>> the
>> resulting "density-object" model to generate a number of new values
>> which
>> have the same distribution? Or do I have to use some different
>> function?
>>
>> Regards,
>>
>> Benjamin
>>
>> --
>> Benjamin Otto
>> Universitaetsklinikum Eppendorf Hamburg
>> Institut fuer Klinische Chemie
>> Martinistrasse 52
>> 20246 Hamburg
>>
>
> You could sample from the x's in the density object with probability
> given by the y's:
That gives a discrete distribution, which may well matter for small
samples.
Since density() is returning an equal-weighted mixture of (by default)

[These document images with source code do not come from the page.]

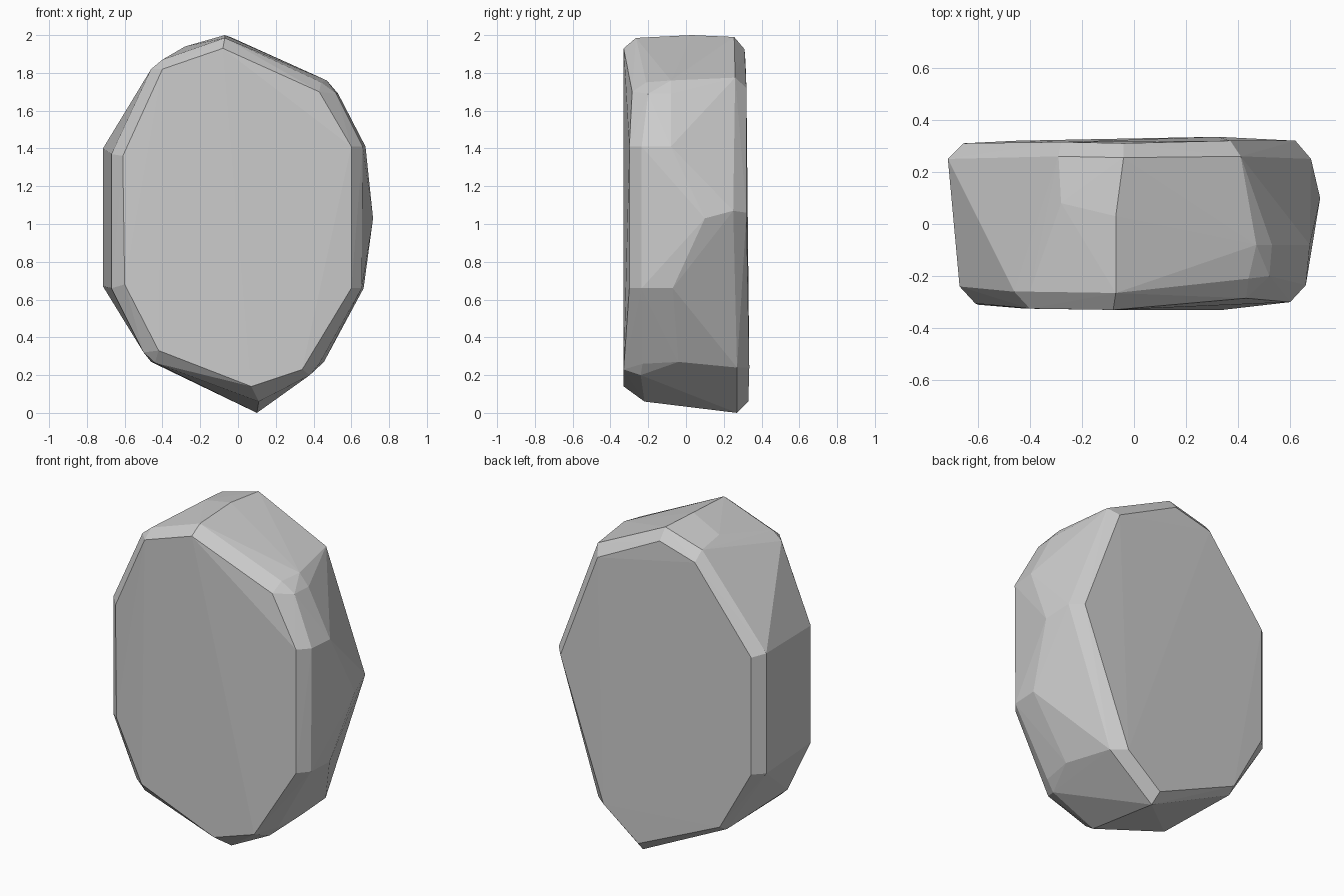
import bpy
import bmesh

# Front flat face (x, y, z)
front_face = [(-.40, -.325, 1.82), (-.08, -.33, 1.93), (.43, -.285, 1.70), (.60, -.30, 1.41),
              (.60, -.30, .66), (.34, -.33, .23), (.07, -.33, .14), (-.42, -.325, .33),
              (-.60, -.31, .68), (-.61, -.305, 1.36)]
# Outer edge of the front bevel
front_rim = [(-.46, -.26, 1.82), (-.40, -.26, 1.87), (-.07, -.265, 1.985), (.44, -.21, 1.75),
             (.52, -.20, 1.69), (.66, -.235, 1.41), (.655, -.235, .66), (.43, -.23, .26),
             (.38, -.24, .20), (.11, -.22, .06), (-.44, -.265, .265), (-.50, -.26, .32),
             (-.67, -.24, .66), (-.67, -.24, 1.37)]
# Corners around the middle of the side wall
girdle = [(-.28, .08, 1.94), (-.07, .03, 2.0), (.47, -.08, 1.76), (.53, -.08, 1.69),
          (.675, -.08, 1.41), (.715, .10, 1.03), (.665, -.07, .66), (.455, -.04, .27)]
# Outer edge of the back bevel
back_rim = [(-.715, .25, 1.40), (-.715, .25, .67), (-.46, .265, .27), (.10, .27, 0),
            (.40, .27, .24), (.68, .25, 1.07), (.41, .26, 1.775), (-.04, .255, 1.99),
            (-.29, .26, 1.92)]
# Back flat face
back_face = [(-.655, .31, 1.38), (-.655, .31, .67), (-.45, .32, .30), (.09, .33, .06),
             (.32, .335, .24), (.62, .32, 1.06), (.37, .32, 1.72), (-.04, .31, 1.925),
             (-.28, .315, 1.86)]

# Wrap the rings into one faceted stone
bm = bmesh.new()
for ring in (front_face, front_rim, girdle, back_rim, back_face):
    for p in ring:
        bm.verts.new(p)
result = bmesh.ops.convex_hull(bm, input=bm.verts[:])
unused = {v for v in result["geom_interior"] + result["geom_unused"]
          if isinstance(v, bmesh.types.BMVert)}
bmesh.ops.delete(bm, geom=list(unused), context='VERTS')
bmesh.ops.recalc_face_normals(bm, faces=bm.faces[:])

mesh = bpy.data.meshes.new("flat_stone")
bm.to_mesh(mesh)
bm.free()
stone = bpy.data.objects.new("flat_stone", mesh)
bpy.context.collection.objects.link(stone)
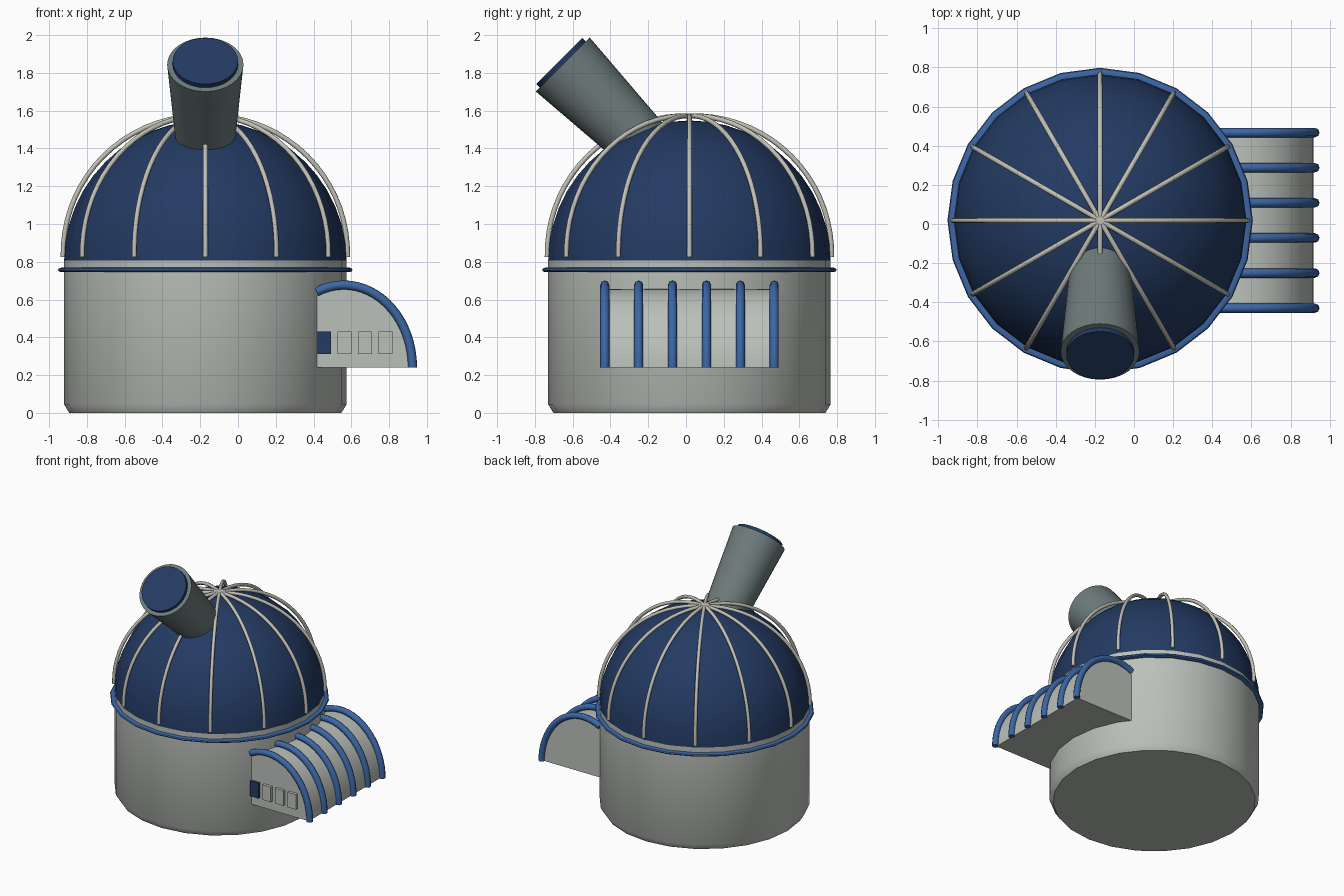
import bpy, bmesh, math
from mathutils import Vector, Matrix

cube = bpy.data.objects.get("Cube")
if cube:
    bpy.data.objects.remove(cube, do_unlink=True)

CX, CY = -0.173, 0.018      # axis of the round building
R = 0.748                   # wall and dome radius
SPRING = 0.80               # height where the dome begins


def material(name, rgb):
    m = bpy.data.materials.new(name)
    m.use_nodes = True
    m.diffuse_color = (*rgb, 1)
    m.node_tree.nodes["Principled BSDF"].inputs["Base Color"].default_value = (*rgb, 1)
    return m


wall_grey = material("wall grey", (0.50, 0.53, 0.49))
rib_cream = material("rib cream", (0.53, 0.53, 0.47))
navy = material("dome navy", (0.017, 0.043, 0.125))
blue = material("trim blue", (0.045, 0.135, 0.38))
tube_grey = material("tube grey", (0.155, 0.20, 0.20))


def finish(obj, mat, angle=35):
    obj.data.materials.append(mat)
    bpy.ops.object.select_all(action='DESELECT')
    obj.select_set(True)
    bpy.context.view_layer.objects.active = obj
    bpy.ops.object.shade_smooth_by_angle(angle=math.radians(angle))
    return obj


def from_bmesh(name, bm, mat):
    bmesh.ops.recalc_face_normals(bm, faces=bm.faces)
    mesh = bpy.data.meshes.new(name)
    bm.to_mesh(mesh)
    bm.free()
    obj = bpy.data.objects.new(name, mesh)
    bpy.context.collection.objects.link(obj)
    return finish(obj, mat)


def lathe(name, profile, mat, matrix, steps=24):
    """Spin (radius, height) points around the local z axis."""
    bm = bmesh.new()
    vs = [bm.verts.new((r, 0, z)) for r, z in profile]
    es = [bm.edges.new(pair) for pair in zip(vs, vs[1:])]
    bmesh.ops.spin(bm, geom=vs + es, cent=(0, 0, 0), axis=(0, 0, 1),
                   angle=math.tau, steps=steps, use_duplicate=False)
    bmesh.ops.remove_doubles(bm, verts=bm.verts, dist=0.0005)
    bm.transform(matrix)
    return from_bmesh(name, bm, mat)


def tubes(name, paths, radius, mat):
    """Round bars that follow the given paths."""
    cu = bpy.data.curves.new(name, 'CURVE')
    cu.dimensions = '3D'
    cu.bevel_depth = radius
    cu.bevel_resolution = 2
    cu.use_fill_caps = True
    for path in paths:
        sp = cu.splines.new('POLY')
        sp.points.add(len(path) - 1)
        for p, co in zip(sp.points, path):
            p.co = (*co, 1)
    obj = bpy.data.objects.new(name, cu)
    bpy.context.collection.objects.link(obj)
    bpy.ops.object.select_all(action='DESELECT')
    obj.select_set(True)
    bpy.context.view_layer.objects.active = obj
    bpy.ops.object.convert(target='MESH')
    return finish(bpy.context.object, mat, 50)


def box(name, lo, hi, mat):
    lo, hi = Vector(lo), Vector(hi)
    bm = bmesh.new()
    bmesh.ops.create_cube(bm, size=1, matrix=Matrix.Translation((lo + hi) / 2)
                          @ Matrix.Diagonal((*(hi - lo), 1)))
    return from_bmesh(name, bm, mat)


# Round building: wall, dome and rim band
axis = Matrix.Translation((CX, CY, 0))
lathe("drum_wall", [(0, 0), (0.72, 0), (R, 0.045), (R, 0.808), (0, 0.808)], wall_grey, axis)

quarter = [math.pi / 2 * i / 12 for i in range(13)]
lathe("dome", [(R * math.cos(a), SPRING + R * math.sin(a)) for a in quarter], navy, axis)

band = [math.tau * i / 10 for i in range(11)]
lathe("rim_band", [(0.754 + 0.026 * math.cos(a), 0.757 + 0.013 * math.sin(a)) for a in band],
      blue, axis)

# Dome ribs, lifting slightly off the dome towards the top
ribs = []
for k in range(12):
    turn = math.tau * k / 12
    path = []
    for i in range(19):
        a = math.radians(2 + 88 * i / 18)
        r = 0.752 + 0.021 * math.sin(a) + 0.01 * math.sin(2 * a)
        path.append((CX + r * math.cos(a) * math.cos(turn),
                     CY + r * math.cos(a) * math.sin(turn),
                     SPRING + r * math.sin(a)))
    ribs.append(path)
tubes("dome_ribs", ribs, 0.013, rib_cream)

# Telescope, tilted 45 degrees to the front
aim = Matrix.Translation((CX, -0.652, 1.844)) @ Matrix.Rotation(math.pi / 4, 4, 'X')
lathe("telescope_tube", [(0, -0.65), (0.151, -0.65), (0.202, 0), (0, 0)], tube_grey, aim, 32)
lathe("telescope_lens", [(0, -0.02), (0.173, -0.02), (0.173, 0.027), (0, 0.027)], navy, aim, 32)

# Annex with an arched roof
AX, AZ = 0.56, 0.24
FRONT, BACK = -0.43, 0.467


def arch(rx, rz, left, steps=20):
    """Elliptical arc from the drum side over the top down to the floor."""
    start = math.acos((left - AX) / rx)
    return [(AX + rx * math.cos(start * (1 - i / steps)),
             AZ + rz * math.sin(start * (1 - i / steps))) for i in range(steps + 1)]


bm = bmesh.new()
outline = [(0.416, AZ)] + arch(0.356, 0.415, 0.416)
face = bm.faces.new([bm.verts.new((x, FRONT, z)) for x, z in outline])
ext = bmesh.ops.extrude_face_region(bm, geom=[face], use_keep_orig=True)
bmesh.ops.translate(bm, vec=(0, BACK - FRONT, 0),
                    verts=[g for g in ext["geom"] if isinstance(g, bmesh.types.BMVert)])
from_bmesh("annex_body", bm, wall_grey)

hoop = arch(0.364, 0.437, 0.416)
hoops = [[(x, FRONT + (BACK - FRONT) * k / 5, z) for x, z in hoop] for k in range(6)]
tubes("annex_hoops", hoops, 0.024, blue)

# Door and windows on the annex front
box("annex_door", (0.42, FRONT - 0.022, 0.312), (0.493, FRONT + 0.02, 0.43), navy)
for k in range(3):
    x = 0.527 + 0.109 * k
    box(f"annex_window_{k + 1}", (x, FRONT - 0.022, 0.312), (x + 0.073, FRONT + 0.02, 0.43), wall_grey)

normal distributions, all you need to do is
x.new <- rnorm(n, sample(x, size = n, replace=TRUE), bw)
where bw is the bandwidth used by density (d$bw in this example).
(This is known as a 'smoothed bootstrap' in some circles.)
> ### Create a bimodal distribution
> x <- c(rnorm(25, -2, 1), rnorm(50, 3, 2))
> d <- density(x, n = 1000)
> plot(d)
>
> ### Sample from the distribution and show the two
> ### distributions are the same
> x.new <- sample(d$x, size = 100000, # large n for proof of concept
> replace = TRUE, prob = d$y/sum(d$y))
> dx.new <- density(x.new)
> lines(dx.new$x, dx.new$y, col = "blue")
BTW, lines(density(x.news), col = "blue") works here, and you do need to
remember that a kde is biased. But my solution matches better than yours.
--
Brian D. Ripley, ripley at stats.ox.ac.uk
Professor of Applied Statistics, http://www.stats.ox.ac.uk/~ripley/
University of Oxford, Tel: +44 1865 272861 (self)
1 South Parks Road, +44 1865 272866 (PA)
Oxford OX1 3TG, UK Fax: +44 1865 272595
More information about the R-help
mailing list